Exercise aim
What is asked for is the whole listing, given again word for word.

-*-*-

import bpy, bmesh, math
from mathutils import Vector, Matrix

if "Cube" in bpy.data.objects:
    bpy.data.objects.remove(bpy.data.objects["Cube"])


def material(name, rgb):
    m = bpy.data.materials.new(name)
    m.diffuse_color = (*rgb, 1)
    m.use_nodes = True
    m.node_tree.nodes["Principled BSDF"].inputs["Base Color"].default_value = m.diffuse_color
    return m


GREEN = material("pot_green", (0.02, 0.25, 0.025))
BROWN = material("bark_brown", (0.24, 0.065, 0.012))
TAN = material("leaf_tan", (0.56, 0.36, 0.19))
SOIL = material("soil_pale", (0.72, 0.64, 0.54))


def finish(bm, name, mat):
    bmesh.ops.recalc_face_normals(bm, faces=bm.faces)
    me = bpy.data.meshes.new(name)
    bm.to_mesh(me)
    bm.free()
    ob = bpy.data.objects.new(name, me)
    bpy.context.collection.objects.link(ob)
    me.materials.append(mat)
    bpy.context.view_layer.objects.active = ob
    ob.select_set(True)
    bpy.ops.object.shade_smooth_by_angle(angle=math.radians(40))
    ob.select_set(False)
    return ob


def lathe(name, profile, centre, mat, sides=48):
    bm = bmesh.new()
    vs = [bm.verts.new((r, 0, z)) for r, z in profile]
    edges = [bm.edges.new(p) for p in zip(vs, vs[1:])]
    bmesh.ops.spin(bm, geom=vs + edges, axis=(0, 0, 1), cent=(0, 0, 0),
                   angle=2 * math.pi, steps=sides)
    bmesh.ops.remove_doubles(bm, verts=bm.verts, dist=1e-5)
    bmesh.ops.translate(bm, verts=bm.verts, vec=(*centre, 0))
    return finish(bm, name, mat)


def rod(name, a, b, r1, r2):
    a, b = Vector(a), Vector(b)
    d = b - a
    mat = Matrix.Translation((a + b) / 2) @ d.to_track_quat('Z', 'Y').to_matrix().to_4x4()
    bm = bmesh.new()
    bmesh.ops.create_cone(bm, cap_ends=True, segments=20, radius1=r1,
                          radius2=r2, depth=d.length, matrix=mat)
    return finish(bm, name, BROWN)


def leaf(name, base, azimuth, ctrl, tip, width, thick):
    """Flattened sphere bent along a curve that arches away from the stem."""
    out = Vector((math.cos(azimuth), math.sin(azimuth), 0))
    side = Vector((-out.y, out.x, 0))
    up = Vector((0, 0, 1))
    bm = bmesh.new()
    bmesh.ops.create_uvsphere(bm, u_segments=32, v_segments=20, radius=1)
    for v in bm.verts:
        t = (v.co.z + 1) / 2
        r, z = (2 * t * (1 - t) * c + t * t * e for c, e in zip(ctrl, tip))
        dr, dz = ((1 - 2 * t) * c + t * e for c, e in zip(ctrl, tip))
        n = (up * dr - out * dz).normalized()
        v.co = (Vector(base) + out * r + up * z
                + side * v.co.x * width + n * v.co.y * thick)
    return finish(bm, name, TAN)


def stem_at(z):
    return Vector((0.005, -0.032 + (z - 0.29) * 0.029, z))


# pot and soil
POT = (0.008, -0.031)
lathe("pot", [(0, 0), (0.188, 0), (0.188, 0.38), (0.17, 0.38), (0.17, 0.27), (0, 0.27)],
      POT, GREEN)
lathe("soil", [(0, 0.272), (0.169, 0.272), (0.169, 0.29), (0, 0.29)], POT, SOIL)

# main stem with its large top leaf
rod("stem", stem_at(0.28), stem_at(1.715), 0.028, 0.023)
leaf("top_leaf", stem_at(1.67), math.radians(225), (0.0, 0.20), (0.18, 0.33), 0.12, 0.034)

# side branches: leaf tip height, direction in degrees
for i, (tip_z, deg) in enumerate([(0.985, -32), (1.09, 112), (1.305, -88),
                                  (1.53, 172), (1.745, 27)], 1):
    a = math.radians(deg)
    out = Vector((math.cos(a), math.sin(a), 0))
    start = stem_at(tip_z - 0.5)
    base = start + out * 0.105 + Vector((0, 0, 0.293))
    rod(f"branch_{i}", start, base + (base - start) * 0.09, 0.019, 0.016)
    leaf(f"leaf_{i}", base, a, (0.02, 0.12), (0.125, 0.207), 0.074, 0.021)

-*-*-

Solution to the exercise
import bpy, bmesh, math
from mathutils import Vector, Matrix

if "Cube" in bpy.data.objects:
    bpy.data.objects.remove(bpy.data.objects["Cube"])


def material(name, rgb):
    m = bpy.data.materials.new(name)
    m.diffuse_color = (*rgb, 1)
    m.use_nodes = True
    m.node_tree.nodes["Principled BSDF"].inputs["Base Color"].default_value = m.diffuse_color
    return m


GREEN = material("pot_green", (0.02, 0.25, 0.025))
BROWN = material("bark_brown", (0.24, 0.065, 0.012))
TAN = material("leaf_tan", (0.56, 0.36, 0.19))
SOIL = material("soil_pale", (0.72, 0.64, 0.54))


def finish(bm, name, mat):
    bmesh.ops.recalc_face_normals(bm, faces=bm.faces)
    me = bpy.data.meshes.new(name)
    bm.to_mesh(me)
    bm.free()
    ob = bpy.data.objects.new(name, me)
    bpy.context.collection.objects.link(ob)
    me.materials.append(mat)
    bpy.context.view_layer.objects.active = ob
    ob.select_set(True)
    bpy.ops.object.shade_smooth_by_angle(angle=math.radians(40))
    ob.select_set(False)
    return ob


def lathe(name, profile, centre, mat, sides=48):
    bm = bmesh.new()
    vs = [bm.verts.new((r, 0, z)) for r, z in profile]
    edges = [bm.edges.new(p) for p in zip(vs, vs[1:])]
    bmesh.ops.spin(bm, geom=vs + edges, axis=(0, 0, 1), cent=(0, 0, 0),
                   angle=2 * math.pi, steps=sides)
    bmesh.ops.remove_doubles(bm, verts=bm.verts, dist=1e-5)
    bmesh.ops.translate(bm, verts=bm.verts, vec=(*centre, 0))
    return finish(bm, name, mat)


def rod(name, a, b, r1, r2):
    a, b = Vector(a), Vector(b)
    d = b - a
    mat = Matrix.Translation((a + b) / 2) @ d.to_track_quat('Z', 'Y').to_matrix().to_4x4()
    bm = bmesh.new()
    bmesh.ops.create_cone(bm, cap_ends=True, segments=20, radius1=r1,
                          radius2=r2, depth=d.length, matrix=mat)
    return finish(bm, name, BROWN)


def leaf(name, base, azimuth, ctrl, tip, width, thick):
    """Flattened sphere bent along a curve that arches away from the stem."""
    out = Vector((math.cos(azimuth), math.sin(azimuth), 0))
    side = Vector((-out.y, out.x, 0))
    up = Vector((0, 0, 1))
    bm = bmesh.new()
    bmesh.ops.create_uvsphere(bm, u_segments=32, v_segments=20, radius=1)
    for v in bm.verts:
        t = (v.co.z + 1) / 2
        r, z = (2 * t * (1 - t) * c + t * t * e for c, e in zip(ctrl, tip))
        dr, dz = ((1 - 2 * t) * c + t * e for c, e in zip(ctrl, tip))
        n = (up * dr - out * dz).normalized()
        v.co = (Vector(base) + out * r + up * z
                + side * v.co.x * width + n * v.co.y * thick)
    return finish(bm, name, TAN)


def stem_at(z):
    return Vector((0.005, -0.032 + (z - 0.29) * 0.029, z))


# pot and soil
POT = (0.008, -0.031)
lathe("pot", [(0, 0), (0.188, 0), (0.188, 0.38), (0.17, 0.38), (0.17, 0.27), (0, 0.27)],
      POT, GREEN)
lathe("soil", [(0, 0.272), (0.169, 0.272), (0.169, 0.29), (0, 0.29)], POT, SOIL)

# main stem with its large top leaf
rod("stem", stem_at(0.28), stem_at(1.715), 0.028, 0.023)
leaf("top_leaf", stem_at(1.67), math.radians(225), (0.0, 0.20), (0.18, 0.33), 0.12, 0.034)

# side branches: leaf tip height, direction in degrees
for i, (tip_z, deg) in enumerate([(0.985, -32), (1.09, 112), (1.305, -88),
                                  (1.53, 172), (1.745, 27)], 1):
    a = math.radians(deg)
    out = Vector((math.cos(a), math.sin(a), 0))
    start = stem_at(tip_z - 0.5)
    base = start + out * 0.105 + Vector((0, 0, 0.293))
    rod(f"branch_{i}", start, base + (base - start) * 0.09, 0.019, 0.016)
    leaf(f"leaf_{i}", base, a, (0.02, 0.12), (0.125, 0.207), 0.074, 0.021)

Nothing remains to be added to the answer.